Source texts of formatted documents
----------------------------------------

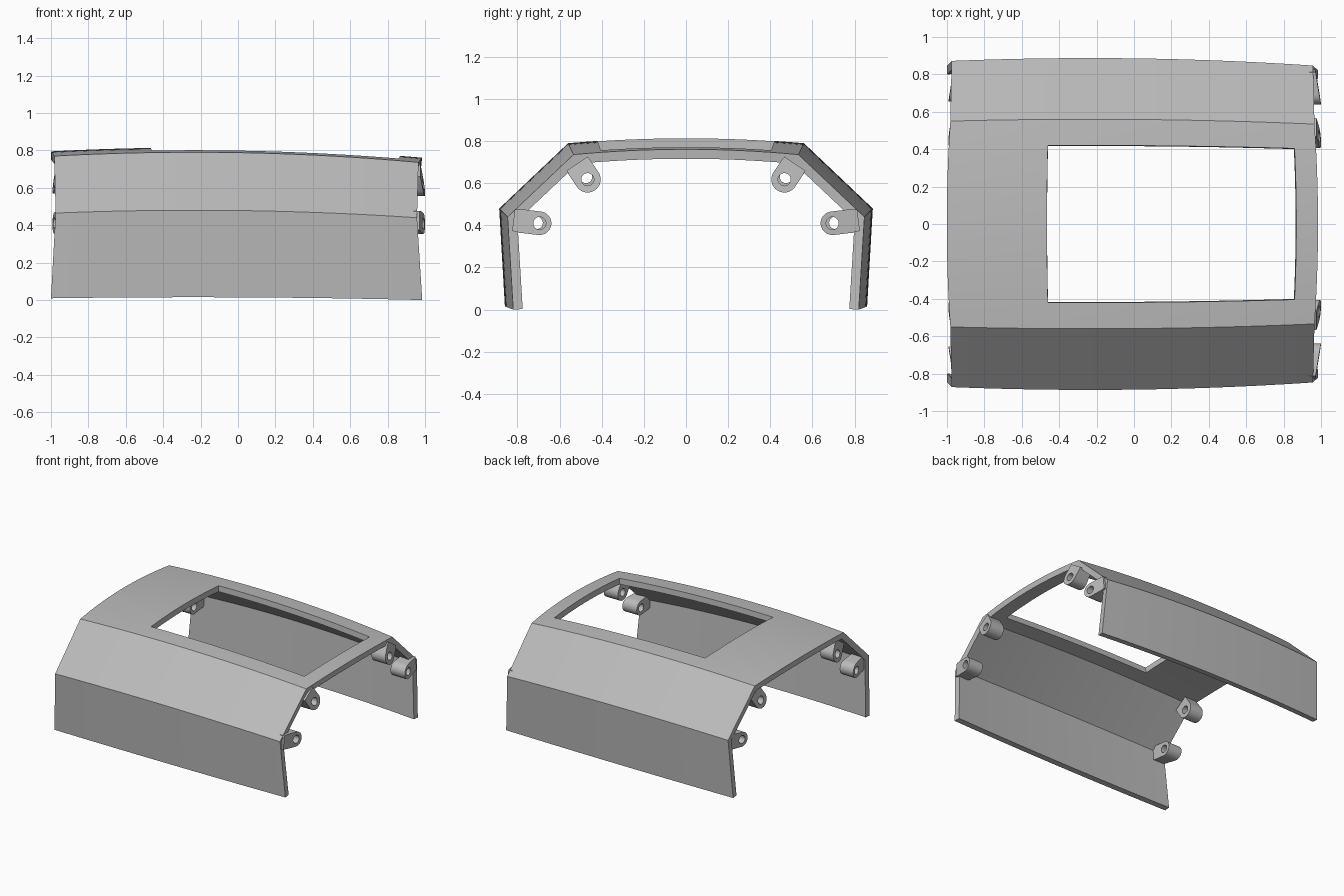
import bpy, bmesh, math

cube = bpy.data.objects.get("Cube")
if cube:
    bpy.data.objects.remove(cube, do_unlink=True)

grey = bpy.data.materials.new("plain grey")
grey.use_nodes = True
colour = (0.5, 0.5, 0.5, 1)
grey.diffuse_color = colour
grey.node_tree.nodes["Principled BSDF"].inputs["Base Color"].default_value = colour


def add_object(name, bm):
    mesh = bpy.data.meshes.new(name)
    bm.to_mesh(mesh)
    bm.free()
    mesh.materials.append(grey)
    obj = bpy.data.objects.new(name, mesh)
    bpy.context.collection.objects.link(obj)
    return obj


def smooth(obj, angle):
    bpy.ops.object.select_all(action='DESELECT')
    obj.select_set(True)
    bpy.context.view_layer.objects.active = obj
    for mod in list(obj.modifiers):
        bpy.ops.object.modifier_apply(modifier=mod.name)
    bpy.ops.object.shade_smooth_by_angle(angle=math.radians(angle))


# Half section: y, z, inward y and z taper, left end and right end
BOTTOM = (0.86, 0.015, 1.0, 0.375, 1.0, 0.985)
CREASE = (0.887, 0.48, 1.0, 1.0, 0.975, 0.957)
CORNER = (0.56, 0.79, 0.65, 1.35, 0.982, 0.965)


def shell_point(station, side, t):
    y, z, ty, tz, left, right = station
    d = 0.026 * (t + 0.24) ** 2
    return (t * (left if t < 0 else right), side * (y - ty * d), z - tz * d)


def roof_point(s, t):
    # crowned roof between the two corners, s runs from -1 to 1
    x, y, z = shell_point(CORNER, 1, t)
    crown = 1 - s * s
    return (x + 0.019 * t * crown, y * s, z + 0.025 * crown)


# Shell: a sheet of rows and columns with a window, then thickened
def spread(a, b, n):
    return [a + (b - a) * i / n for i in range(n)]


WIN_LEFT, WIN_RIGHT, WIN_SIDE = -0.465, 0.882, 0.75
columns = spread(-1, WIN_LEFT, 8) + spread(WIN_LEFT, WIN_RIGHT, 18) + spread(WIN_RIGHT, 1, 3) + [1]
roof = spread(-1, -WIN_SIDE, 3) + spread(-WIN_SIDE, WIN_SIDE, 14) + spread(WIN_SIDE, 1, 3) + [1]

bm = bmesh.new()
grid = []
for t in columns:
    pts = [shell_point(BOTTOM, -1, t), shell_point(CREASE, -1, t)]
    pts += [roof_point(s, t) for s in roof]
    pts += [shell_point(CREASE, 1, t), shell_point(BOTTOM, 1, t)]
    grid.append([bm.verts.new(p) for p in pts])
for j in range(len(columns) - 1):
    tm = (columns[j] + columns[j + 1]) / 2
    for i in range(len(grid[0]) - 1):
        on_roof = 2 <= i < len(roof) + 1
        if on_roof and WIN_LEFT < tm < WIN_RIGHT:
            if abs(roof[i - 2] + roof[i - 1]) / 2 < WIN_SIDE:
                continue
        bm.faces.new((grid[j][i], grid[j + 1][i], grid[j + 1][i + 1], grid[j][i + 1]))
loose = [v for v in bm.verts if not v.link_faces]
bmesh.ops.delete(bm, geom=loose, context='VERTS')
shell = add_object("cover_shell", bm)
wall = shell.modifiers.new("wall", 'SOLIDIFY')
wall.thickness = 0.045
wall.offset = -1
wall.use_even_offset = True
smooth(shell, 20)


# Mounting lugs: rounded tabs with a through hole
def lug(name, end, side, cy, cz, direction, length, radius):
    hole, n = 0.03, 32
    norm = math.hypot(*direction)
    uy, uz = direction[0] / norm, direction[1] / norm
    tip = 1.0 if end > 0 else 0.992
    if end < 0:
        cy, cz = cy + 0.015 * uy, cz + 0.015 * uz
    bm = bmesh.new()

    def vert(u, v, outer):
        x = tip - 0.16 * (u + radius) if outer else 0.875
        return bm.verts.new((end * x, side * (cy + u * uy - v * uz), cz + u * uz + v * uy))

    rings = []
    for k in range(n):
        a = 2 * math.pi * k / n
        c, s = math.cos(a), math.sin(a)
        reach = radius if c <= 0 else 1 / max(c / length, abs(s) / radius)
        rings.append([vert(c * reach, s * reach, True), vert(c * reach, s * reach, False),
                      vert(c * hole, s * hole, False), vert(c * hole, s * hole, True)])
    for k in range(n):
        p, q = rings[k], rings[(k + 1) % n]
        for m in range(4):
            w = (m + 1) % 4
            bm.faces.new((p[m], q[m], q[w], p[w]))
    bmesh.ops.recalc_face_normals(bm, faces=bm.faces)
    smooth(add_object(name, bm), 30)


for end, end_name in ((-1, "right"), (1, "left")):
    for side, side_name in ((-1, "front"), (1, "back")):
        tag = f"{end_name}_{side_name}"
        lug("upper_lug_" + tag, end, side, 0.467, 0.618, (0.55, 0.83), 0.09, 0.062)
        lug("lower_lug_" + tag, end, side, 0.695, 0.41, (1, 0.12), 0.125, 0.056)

----------------------------------------

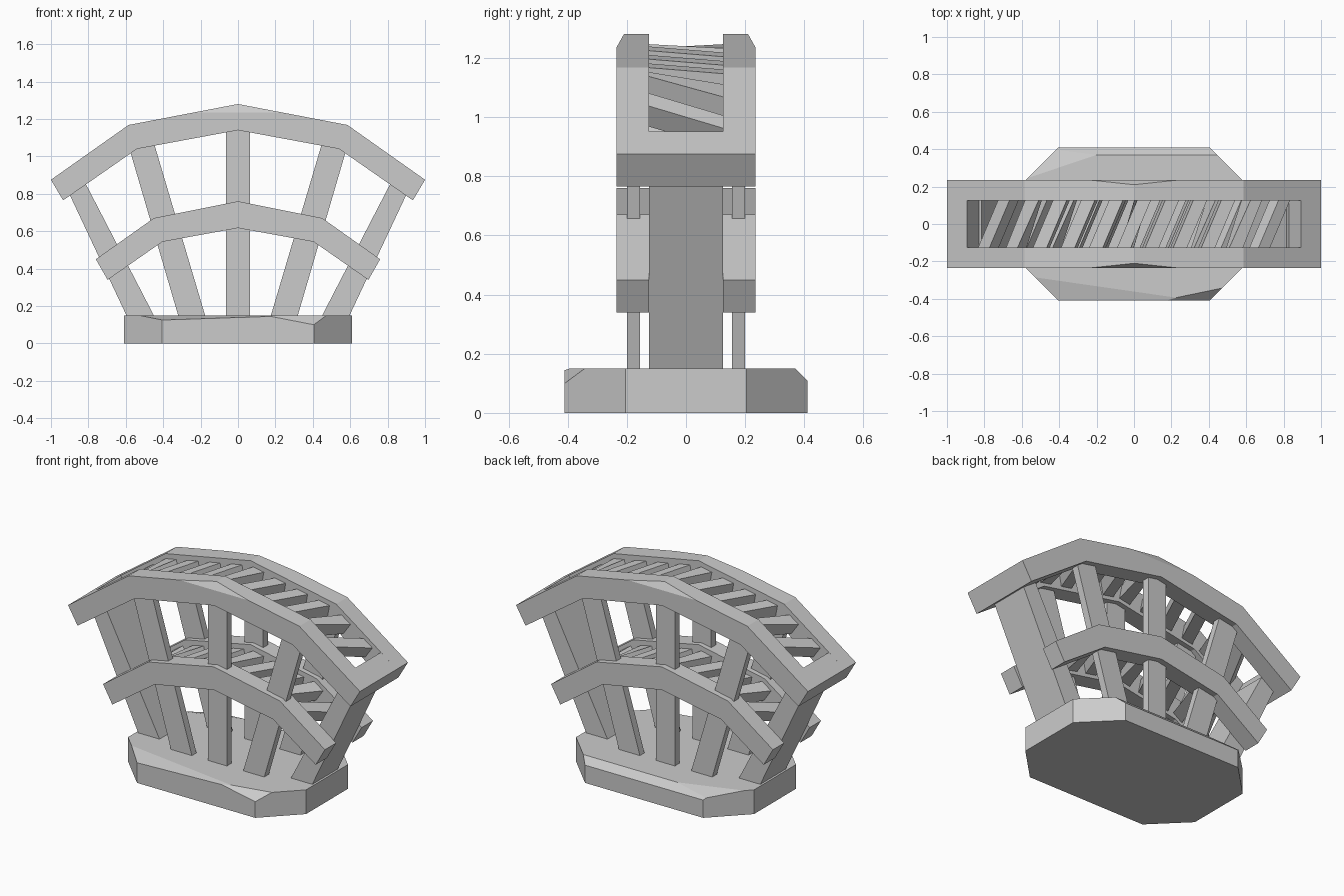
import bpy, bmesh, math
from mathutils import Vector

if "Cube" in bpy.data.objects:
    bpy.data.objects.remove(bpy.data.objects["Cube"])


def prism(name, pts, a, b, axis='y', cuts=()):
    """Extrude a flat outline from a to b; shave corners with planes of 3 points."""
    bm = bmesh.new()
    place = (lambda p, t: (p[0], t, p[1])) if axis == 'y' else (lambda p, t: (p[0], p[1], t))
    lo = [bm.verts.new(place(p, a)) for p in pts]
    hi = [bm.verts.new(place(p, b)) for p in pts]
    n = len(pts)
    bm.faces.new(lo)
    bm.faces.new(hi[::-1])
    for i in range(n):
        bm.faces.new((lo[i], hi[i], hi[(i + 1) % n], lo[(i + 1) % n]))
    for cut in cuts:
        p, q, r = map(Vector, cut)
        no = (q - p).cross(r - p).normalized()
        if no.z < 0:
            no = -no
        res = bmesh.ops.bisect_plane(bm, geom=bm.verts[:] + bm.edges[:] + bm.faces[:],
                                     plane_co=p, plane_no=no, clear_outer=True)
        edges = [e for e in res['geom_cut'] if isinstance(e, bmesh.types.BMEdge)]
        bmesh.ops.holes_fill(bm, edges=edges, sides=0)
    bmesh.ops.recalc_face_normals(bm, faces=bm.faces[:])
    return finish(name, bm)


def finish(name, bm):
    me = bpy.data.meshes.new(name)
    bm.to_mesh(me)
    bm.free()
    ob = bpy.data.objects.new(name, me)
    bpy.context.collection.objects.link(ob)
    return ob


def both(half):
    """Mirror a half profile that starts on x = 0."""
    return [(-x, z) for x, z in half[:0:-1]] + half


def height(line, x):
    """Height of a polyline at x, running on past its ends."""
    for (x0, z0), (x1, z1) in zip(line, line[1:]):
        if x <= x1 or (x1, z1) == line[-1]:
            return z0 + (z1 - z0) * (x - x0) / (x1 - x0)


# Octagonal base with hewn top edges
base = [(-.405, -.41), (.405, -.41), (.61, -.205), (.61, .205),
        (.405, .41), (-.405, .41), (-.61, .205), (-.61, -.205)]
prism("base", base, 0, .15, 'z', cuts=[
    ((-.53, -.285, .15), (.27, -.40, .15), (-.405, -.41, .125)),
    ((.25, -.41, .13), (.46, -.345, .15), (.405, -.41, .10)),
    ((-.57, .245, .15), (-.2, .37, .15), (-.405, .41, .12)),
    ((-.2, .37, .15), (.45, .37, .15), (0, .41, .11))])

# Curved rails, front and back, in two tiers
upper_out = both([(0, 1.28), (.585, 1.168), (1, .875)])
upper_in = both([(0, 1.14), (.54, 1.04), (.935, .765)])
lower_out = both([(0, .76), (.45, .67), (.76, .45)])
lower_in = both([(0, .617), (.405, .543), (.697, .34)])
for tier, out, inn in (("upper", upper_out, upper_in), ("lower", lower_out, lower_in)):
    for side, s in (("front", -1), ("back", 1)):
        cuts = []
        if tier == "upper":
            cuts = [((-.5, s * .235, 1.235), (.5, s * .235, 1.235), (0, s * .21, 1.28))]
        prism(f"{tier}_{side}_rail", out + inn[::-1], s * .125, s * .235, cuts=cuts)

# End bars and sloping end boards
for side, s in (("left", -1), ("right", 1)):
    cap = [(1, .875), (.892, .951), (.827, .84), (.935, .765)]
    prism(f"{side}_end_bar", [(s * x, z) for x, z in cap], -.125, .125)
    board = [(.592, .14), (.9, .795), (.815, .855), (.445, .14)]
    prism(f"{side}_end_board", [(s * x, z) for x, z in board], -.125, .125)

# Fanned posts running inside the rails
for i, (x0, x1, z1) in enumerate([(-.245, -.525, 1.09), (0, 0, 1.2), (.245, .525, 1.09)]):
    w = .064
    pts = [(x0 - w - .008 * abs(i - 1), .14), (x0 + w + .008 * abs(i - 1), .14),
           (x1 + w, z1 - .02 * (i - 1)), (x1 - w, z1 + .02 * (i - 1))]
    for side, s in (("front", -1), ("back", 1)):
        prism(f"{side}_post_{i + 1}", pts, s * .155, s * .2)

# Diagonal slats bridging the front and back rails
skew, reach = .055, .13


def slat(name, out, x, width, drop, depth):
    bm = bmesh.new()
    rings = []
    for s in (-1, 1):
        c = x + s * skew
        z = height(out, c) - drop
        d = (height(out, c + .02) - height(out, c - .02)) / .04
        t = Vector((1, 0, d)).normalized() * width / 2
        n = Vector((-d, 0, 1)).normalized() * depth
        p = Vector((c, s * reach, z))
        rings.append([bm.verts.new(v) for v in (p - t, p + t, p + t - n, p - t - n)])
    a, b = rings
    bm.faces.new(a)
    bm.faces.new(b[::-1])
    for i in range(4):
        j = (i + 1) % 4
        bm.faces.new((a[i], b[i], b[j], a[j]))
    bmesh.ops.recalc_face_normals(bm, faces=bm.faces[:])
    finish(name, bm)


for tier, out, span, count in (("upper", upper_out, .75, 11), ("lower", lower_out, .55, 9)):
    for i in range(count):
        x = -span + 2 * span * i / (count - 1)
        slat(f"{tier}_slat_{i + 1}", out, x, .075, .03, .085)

----------------------------------------

Could you set down, exactly as written, the lines above between the one holding "pts += [shell_point(CREASE, 1, t), shell_point(BOTTOM, 1, t)]" and the one holding "smooth(shell, 20)", inclusive, and nothing more?

## [ANSWER BELOW]
    pts += [shell_point(CREASE, 1, t), shell_point(BOTTOM, 1, t)]
    grid.append([bm.verts.new(p) for p in pts])
for j in range(len(columns) - 1):
    tm = (columns[j] + columns[j + 1]) / 2
    for i in range(len(grid[0]) - 1):
        on_roof = 2 <= i < len(roof) + 1
        if on_roof and WIN_LEFT < tm < WIN_RIGHT:
            if abs(roof[i - 2] + roof[i - 1]) / 2 < WIN_SIDE:
                continue
        bm.faces.new((grid[j][i], grid[j + 1][i], grid[j + 1][i + 1], grid[j][i + 1]))
loose = [v for v in bm.verts if not v.link_faces]
bmesh.ops.delete(bm, geom=loose, context='VERTS')
shell = add_object("cover_shell", bm)
wall = shell.modifiers.new("wall", 'SOLIDIFY')
wall.thickness = 0.045
wall.offset = -1
wall.use_even_offset = True
smooth(shell, 20)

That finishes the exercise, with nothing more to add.